Required action
Set down exactly the lines from the first line of the records through the line that contains "(-0.722, -0.24), CAP)", and leave every picture out.

Saved entries:

========

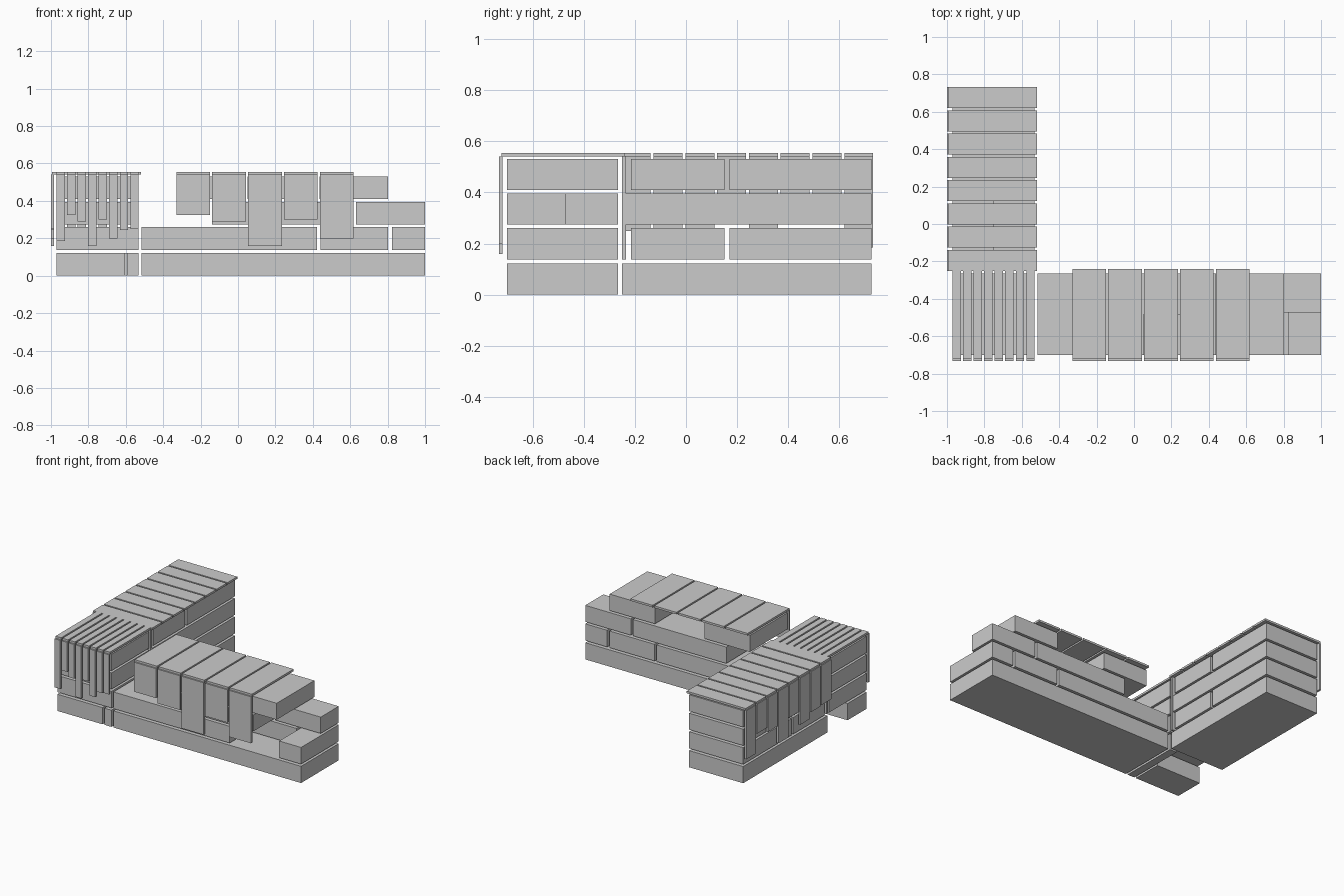
import bpy

cube = bpy.data.objects.get("Cube")
if cube:
    bpy.data.objects.remove(cube, do_unlink=True)

GREY = (0.6, 0.6, 0.6, 1)
mat = bpy.data.materials.new("plain grey")
mat.use_nodes = True
mat.diffuse_color = GREY
mat.node_tree.nodes["Principled BSDF"].inputs["Base Color"].default_value = GREY


def box(name, xs, ys, zs):
    """Box spanning the given ranges."""
    (x0, x1), (y0, y1), (z0, z1) = xs, ys, zs
    mesh = bpy.data.meshes.new(name)
    verts = [(x, y, z) for x in xs for y in ys for z in zs]
    faces = [(0, 1, 3, 2), (4, 6, 7, 5), (0, 4, 5, 1),
             (2, 3, 7, 6), (0, 2, 6, 4), (1, 5, 7, 3)]
    mesh.from_pydata(verts, [], faces)
    mesh.materials.append(mat)
    obj = bpy.data.objects.new(name, mesh)
    bpy.context.collection.objects.link(obj)
    return obj


# Heights of the four block courses, and of the cap slats
COURSES = [(0, 0.122), (0.138, 0.26), (0.275, 0.395), (0.41, 0.53)]
CAP = (0.54, 0.555)
# Lower ends of the hanging slats
DROPS = [0.185, 0.325, 0.29, 0.16, 0.30, 0.20, 0.245, 0.25]

# Front wall: (course, x range, y range)
FULL, FRONT, BACK = (-0.70, -0.265), (-0.70, -0.48), (-0.473, -0.265)
front_blocks = [
    (0, (-0.517, 1.0), FULL),
    (1, (-0.517, 0.423), FULL), (1, (0.44, 0.803), BACK), (1, (0.823, 1.0), FULL),
    (2, (-0.14, 0.615), FULL), (2, (0.632, 1.0), BACK),
    (3, (-0.33, 0.035), FULL), (3, (0.05, 0.42), FRONT), (3, (0.437, 0.803), FULL),
]
for course, xs, ys in front_blocks:
    box("front_wall_block", xs, ys, COURSES[course])

# Side wall
WIDE, INNER = (-0.97, -0.533), (-0.75, -0.533)
side_blocks = [
    (0, WIDE, (-0.25, 0.725)),
    (1, WIDE, (-0.215, 0.15)), (1, WIDE, (0.17, 0.725)),
    (2, WIDE, (-0.25, 0.725)),
    (3, INNER, (-0.215, 0.15)), (3, WIDE, (0.17, 0.725)),
]
for course, xs, ys in side_blocks:
    box("side_wall_block", xs, ys, COURSES[course])

# Corner pillar
box("corner_base_block", (-0.97, -0.605), FRONT, COURSES[0])
box("corner_base_edge", (-0.59, -0.533), FULL, COURSES[0])
for course in COURSES[1:]:
    box("corner_block", WIDE, FULL, course)

# Front wall slats: cap and hanging board
for i in range(5):
    x = -0.33 + i * 0.192
    xs = (x, x + 0.18)
    box("front_cap_slat", xs, (-0.722, -0.24), CAP)
    box("front_hanging_slat", xs, (-0.732, -0.717), (DROPS[i + 1], CAP[0]))

# Corner and side wall slats
for i, drop in enumerate(DROPS):
    x = -0.97 + i * 0.0563
    xs = (x, x + 0.045)
    box("corner_cap_slat", xs, (-0.722, -0.25), CAP)
    box("corner_hanging_slat", xs, (-0.732, -0.717), (drop, CAP[0]))
    box("corner_back_slat", xs, (-0.25, -0.235), (COURSES[1][0], CAP[0]))
    y = 0.732 - i * 0.1243
    ys = (y - 0.113, y)
    box("side_cap_slat", (-0.995, -0.518), ys, CAP)
    box("side_hanging_slat", (-1.0, -0.985), ys, (drop, CAP[0]))
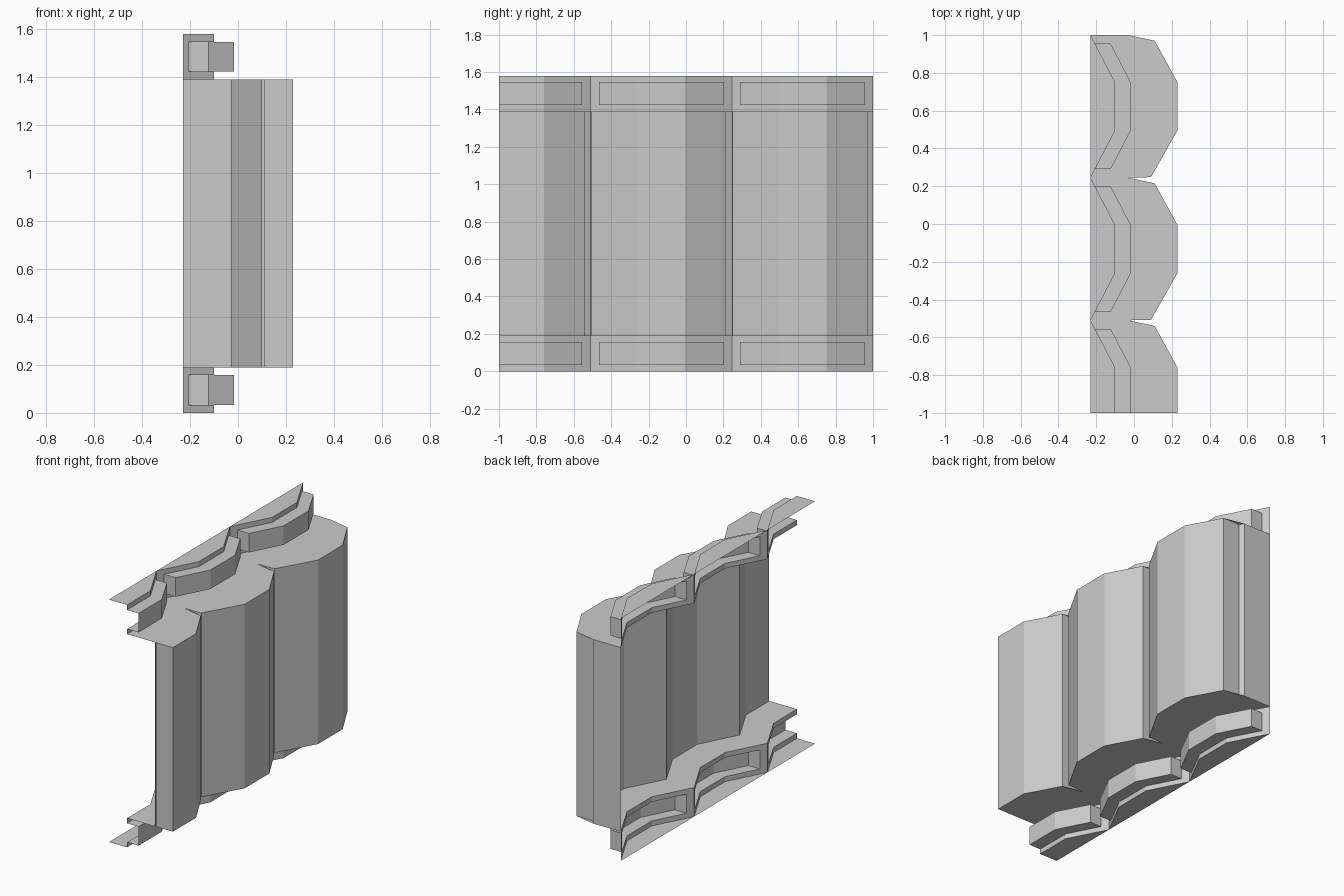
import bpy, bmesh

if "Cube" in bpy.data.objects:
    bpy.data.objects.remove(bpy.data.objects["Cube"])

BAY = 0.755                      # bay length, bays run from y = 1 towards y = -1
Z0, Z1, Z2, Z3 = 0.0, 0.19, 1.39, 1.58
BAYS = [(1 - i * BAY, min(BAY, 2 - i * BAY)) for i in range(3)]


def zig(d):
    """x of the folded back line at distance d into a bay"""
    return -0.23 + 0.13 * max(0, min(1, d / 0.25, (BAY - d) / 0.25))


def stations(ds, length):
    return [d for d in ds if d < length - 1e-4] + [length]


def make(name, faces):
    bm = bmesh.new()
    for f in faces:
        bm.faces.new([bm.verts.new(p) for p in f])
    bmesh.ops.remove_doubles(bm, verts=bm.verts, dist=1e-4)
    bmesh.ops.recalc_face_normals(bm, faces=bm.faces)
    me = bpy.data.meshes.new(name)
    bm.to_mesh(me)
    bm.free()
    ob = bpy.data.objects.new(name, me)
    bpy.context.collection.objects.link(ob)


def sheet(pts, za, zb):
    """vertical faces along a plan path"""
    return [[(*p, za), (*q, za), (*q, zb), (*p, zb)] for p, q in zip(pts, pts[1:])]


def flat(pts, z):
    return [(x, y, z) for x, y in pts]


def zig_path(y, n, off=0.0):
    return [(zig(d) + off, y - d) for d in stations([0, 0.25, 0.505], n)]


# thick folded wall: front sheet, back sheet, end faces
wall, ledges = [], []
for y, n in BAYS:
    full = n > BAY - 1e-4
    front = [(-0.03, 0), (-0.014, 0.03), (0.11, 0.03), (0.23, 0.25)]
    front += [(0.23, 0.505), (0.09, BAY - 0.003), (-0.03, BAY)] if full else [(0.23, n)]
    front = [(x, y - d) for x, d in front]
    wall += sheet(front, Z1, Z2) + sheet(zig_path(y, n, 0.2), Z1, Z2)
    # flat ledges closing the wall above and below
    outline = [front[0]] + front[2:] + zig_path(y, n)[::-1]
    ledges += [flat(outline, Z1), flat(outline, Z2)]
wall += sheet([(0.11, -1), (0.23, -1)], Z1, Z2)
wall += sheet([(-0.23, 1), (-0.03, 1)], Z1, Z2)
make("folded_wall", wall)
make("wall_ledges", ledges)


def rail(name, za, zb, plate_z):
    """folded strip with one hollow box per bay pushed out to the front"""
    faces, ba, bb, out = [], za + 0.033, zb - 0.033, 0.083
    for y, n in BAYS:
        ds = stations([0, 0.045, 0.25, 0.505, BAY - 0.045], n)
        for d, e in zip(ds, ds[1:]):
            p, q = (zig(d), y - d), (zig(e), y - e)
            if d < 0.01 or d > BAY - 0.05:
                faces += sheet([p, q], za, zb)
                continue
            po, qo = (p[0] + out, p[1]), (q[0] + out, q[1])
            faces += sheet([p, q], za, ba) + sheet([p, q], bb, zb) + sheet([po, qo], ba, bb)
            faces += [flat([p, q, qo, po], z) for z in (ba, bb)]
        for d in (0.045, BAY - 0.045):
            if d < n:
                faces += sheet([(zig(d), y - d), (zig(d) + out, y - d)], ba, bb)
        # flat outer plate
        path = zig_path(y, n)
        if path[-1][0] > -0.229:
            path.append((-0.23, y - n))
        faces.append(flat(path, plate_z))
    make(name, faces)


rail("bottom_rail", Z0, Z1, Z0)
rail("top_rail", Z2, Z3, Z3)
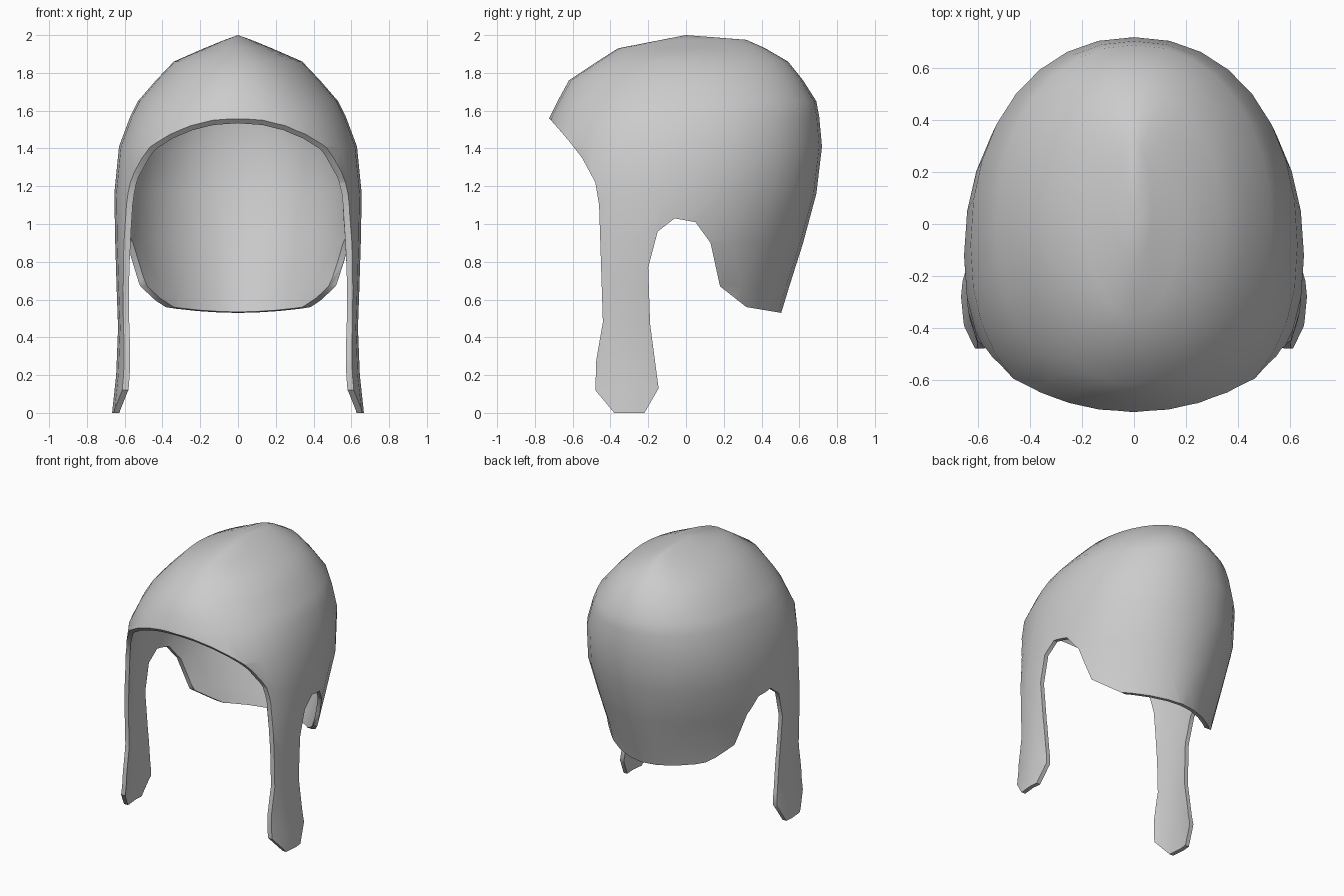
import bpy, bmesh, math

if "Cube" in bpy.data.objects:
    bpy.data.objects.remove(bpy.data.objects["Cube"])

COLS = 32
# horizontal sections: z, front y, back y, half width, y of widest point, front power, back power
SECTIONS = [
    (1.975, -.13, .32, .07, .05, 2.0, 2.0),
    (1.93, -.36, .42, .18, .03, 2.0, 2.0),
    (1.86, -.47, .54, .34, .02, 2.0, 2.0),
    (1.76, -.62, .62, .435, 0, 2.0, 2.1),
    (1.65, -.68, .69, .53, -.02, 2.1, 2.15),
    (1.57, -.72, .705, .57, -.04, 2.2, 2.15),
    (1.41, -.775, .72, .63, -.08, 2.3, 2.15),
    (1.16, -.79, .69, .655, -.12, 2.3, 2.1),
    (.90, -.77, .62, .65, -.20, 2.3, 1.95),
    (.67, -.77, .547, .643, -.24, 2.3, 1.8),
    (.45, -.76, .48, .635, -.27, 2.3, 1.8),
    (.20, -.76, .42, .645, -.28, 2.3, 1.9),
    (-.05, -.76, .40, .672, -.28, 2.3, 2.0),
]

# side outline (y, z) of the brim, ear flaps and neck guard
OUTLINE = [
    (-1, 2.3), (-1, 1.57), (-.72, 1.555), (-.68, 1.51), (-.62, 1.44), (-.55, 1.35),
    (-.48, 1.22), (-.46, 1.1), (-.44, .48), (-.475, .28), (-.48, .12), (-.38, 0),
    (-.22, 0), (-.145, .13), (-.19, .47), (-.2, .77), (-.15, .96), (-.06, 1.03),
    (.05, 1.01), (.13, .9), (.18, .67), (.32, .56), (.5, .53), (1, .53), (1, 2.3),
]


def power(v, p):
    return math.copysign(abs(v) ** (2 / p), v) if abs(v) > 1e-6 else 0


def section(z, front, back, width, mid, pf, pb):
    pts = []
    for i in range(COLS):
        a = math.tau * i / COLS
        s, c = math.sin(a), math.cos(a)
        p, reach = (pb, back - mid) if c > 0 else (pf, mid - front)
        pts.append((width * power(s, p), mid + reach * power(c, p), z))
    return pts


def make_object(name, bm):
    bmesh.ops.recalc_face_normals(bm, faces=bm.faces)
    mesh = bpy.data.meshes.new(name)
    bm.to_mesh(mesh)
    bm.free()
    ob = bpy.data.objects.new(name, mesh)
    bpy.context.collection.objects.link(ob)
    return ob


# lofted dome skin, reaching down past the flaps
bm = bmesh.new()
apex = bm.verts.new((0, 0, 2))
rings = [[bm.verts.new(p) for p in section(*s)] for s in SECTIONS]
for i in range(COLS):
    j = (i + 1) % COLS
    bm.faces.new((apex, rings[0][i], rings[0][j]))
    for up, low in zip(rings, rings[1:]):
        bm.faces.new((up[i], low[i], low[j], up[j]))
bmesh.ops.recalc_face_normals(bm, faces=bm.faces)
if apex.link_faces[0].normal.z < 0:
    bmesh.ops.reverse_faces(bm, faces=bm.faces)
mesh = bpy.data.meshes.new("cap_shell")
bm.to_mesh(mesh)
bm.free()
cap = bpy.data.objects.new("cap_shell", mesh)
bpy.context.collection.objects.link(cap)

# side outline extruded across, used to trim the skin
bm = bmesh.new()
face = bm.faces.new([bm.verts.new((-1, y, z)) for y, z in OUTLINE])
geom = bmesh.ops.extrude_face_region(bm, geom=[face])["geom"]
bmesh.ops.translate(bm, vec=(2, 0, 0),
                    verts=[g for g in geom if isinstance(g, bmesh.types.BMVert)])
cutter = make_object("outline_cutter", bm)
cutter.hide_render = True

# thickness, then trim
solid = cap.modifiers.new("thickness", 'SOLIDIFY')
solid.thickness = .03
solid.offset = -1
trim = cap.modifiers.new("trim", 'BOOLEAN')
trim.operation = 'INTERSECT'
trim.solver = 'EXACT'
trim.object = cutter
bpy.context.view_layer.objects.active = cap
cap.select_set(True)
bpy.ops.object.modifier_apply(modifier="thickness")
bpy.ops.object.modifier_apply(modifier="trim")
bpy.data.objects.remove(cutter)
bpy.ops.object.shade_smooth_by_angle(angle=math.radians(40))
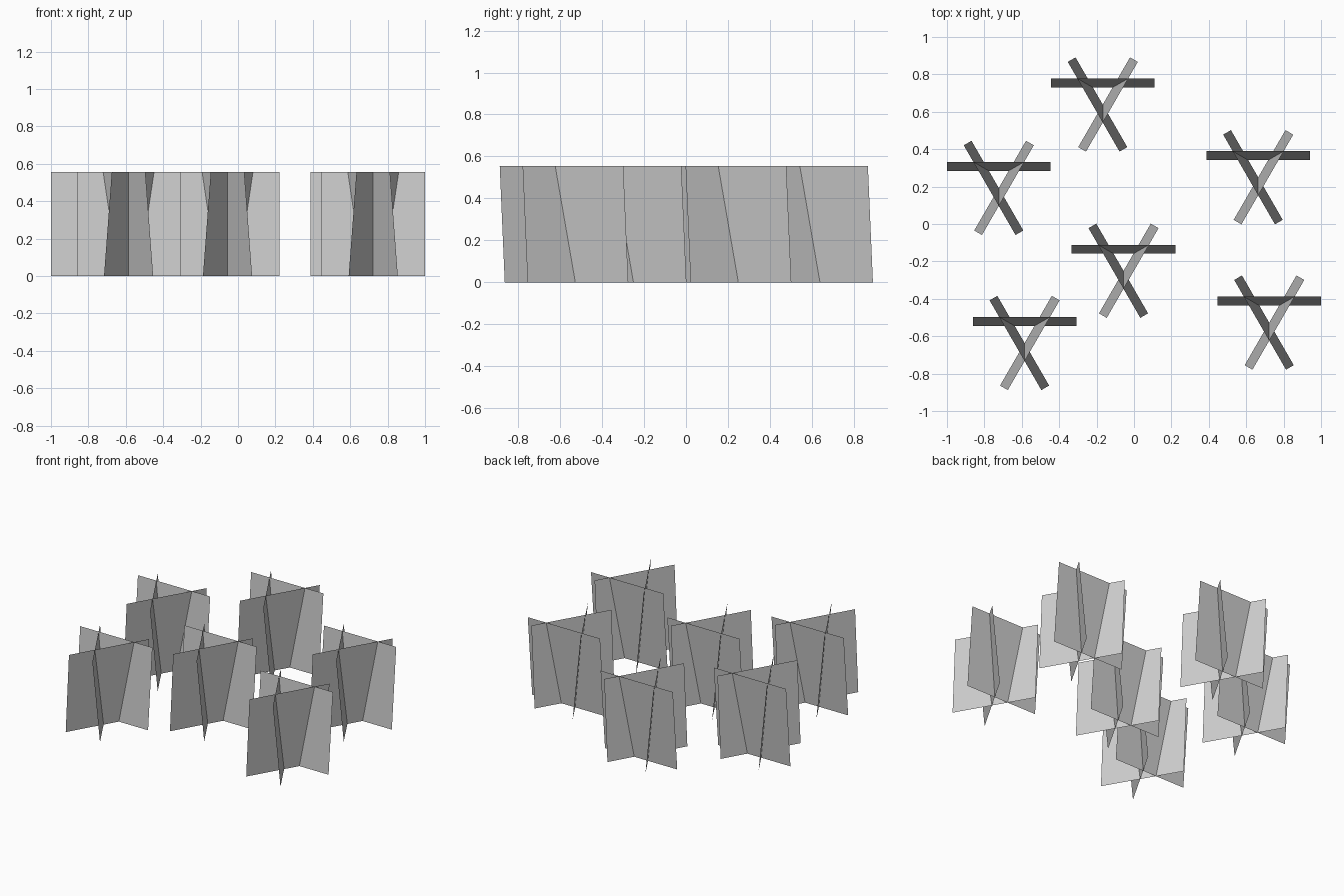
import bpy
import bmesh
from math import radians
from mathutils import Matrix, Vector

if "Cube" in bpy.data.objects:
    bpy.data.objects.remove(bpy.data.objects["Cube"])

WIDTH, HEIGHT, LEAN = 0.554, 0.555, 0.048

# Middle of the back card in each clump
clumps = [(-0.167, 0.754), (-0.723, 0.308), (0.664, 0.365),
          (-0.056, -0.135), (-0.585, -0.521), (0.723, -0.412)]

# Offset from the back card and turn about z; every card leans outwards
cards = [((0, 0), 0), ((-0.028, -0.115), 120), ((0.028, -0.115), 240)]


def add_card(bm, offset, turn):
    """One thin upright leaf card, leaning along its own +y."""
    place = Matrix.Translation((*offset, 0)) @ Matrix.Rotation(radians(turn), 4, 'Z')
    w, d = WIDTH / 2, LEAN / 2
    corners = [(-w, -d, 0), (w, -d, 0), (w, d, HEIGHT), (-w, d, HEIGHT)]
    bm.faces.new([bm.verts.new(place @ Vector(c)) for c in corners])


# Clump of three crossing cards, shared by all copies
bm = bmesh.new()
for offset, turn in cards:
    add_card(bm, offset, turn)
mesh = bpy.data.meshes.new("grass_clump")
bm.to_mesh(mesh)
bm.free()

# Scatter the clumps
for i, (x, y) in enumerate(clumps, 1):
    clump = bpy.data.objects.new(f"grass_clump_{i}", mesh)
    clump.location = (x, y, 0)
    bpy.context.collection.objects.link(clump)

========

Your response
import bpy

cube = bpy.data.objects.get("Cube")
if cube:
    bpy.data.objects.remove(cube, do_unlink=True)

GREY = (0.6, 0.6, 0.6, 1)
mat = bpy.data.materials.new("plain grey")
mat.use_nodes = True
mat.diffuse_color = GREY
mat.node_tree.nodes["Principled BSDF"].inputs["Base Color"].default_value = GREY


def box(name, xs, ys, zs):
    """Box spanning the given ranges."""
    (x0, x1), (y0, y1), (z0, z1) = xs, ys, zs
    mesh = bpy.data.meshes.new(name)
    verts = [(x, y, z) for x in xs for y in ys for z in zs]
    faces = [(0, 1, 3, 2), (4, 6, 7, 5), (0, 4, 5, 1),
             (2, 3, 7, 6), (0, 2, 6, 4), (1, 5, 7, 3)]
    mesh.from_pydata(verts, [], faces)
    mesh.materials.append(mat)
    obj = bpy.data.objects.new(name, mesh)
    bpy.context.collection.objects.link(obj)
    return obj


# Heights of the four block courses, and of the cap slats
COURSES = [(0, 0.122), (0.138, 0.26), (0.275, 0.395), (0.41, 0.53)]
CAP = (0.54, 0.555)
# Lower ends of the hanging slats
DROPS = [0.185, 0.325, 0.29, 0.16, 0.30, 0.20, 0.245, 0.25]

# Front wall: (course, x range, y range)
FULL, FRONT, BACK = (-0.70, -0.265), (-0.70, -0.48), (-0.473, -0.265)
front_blocks = [
    (0, (-0.517, 1.0), FULL),
    (1, (-0.517, 0.423), FULL), (1, (0.44, 0.803), BACK), (1, (0.823, 1.0), FULL),
    (2, (-0.14, 0.615), FULL), (2, (0.632, 1.0), BACK),
    (3, (-0.33, 0.035), FULL), (3, (0.05, 0.42), FRONT), (3, (0.437, 0.803), FULL),
]
for course, xs, ys in front_blocks:
    box("front_wall_block", xs, ys, COURSES[course])

# Side wall
WIDE, INNER = (-0.97, -0.533), (-0.75, -0.533)
side_blocks = [
    (0, WIDE, (-0.25, 0.725)),
    (1, WIDE, (-0.215, 0.15)), (1, WIDE, (0.17, 0.725)),
    (2, WIDE, (-0.25, 0.725)),
    (3, INNER, (-0.215, 0.15)), (3, WIDE, (0.17, 0.725)),
]
for course, xs, ys in side_blocks:
    box("side_wall_block", xs, ys, COURSES[course])

# Corner pillar
box("corner_base_block", (-0.97, -0.605), FRONT, COURSES[0])
box("corner_base_edge", (-0.59, -0.533), FULL, COURSES[0])
for course in COURSES[1:]:
    box("corner_block", WIDE, FULL, course)

# Front wall slats: cap and hanging board
for i in range(5):
    x = -0.33 + i * 0.192
    xs = (x, x + 0.18)
    box("front_cap_slat", xs, (-0.722, -0.24), CAP)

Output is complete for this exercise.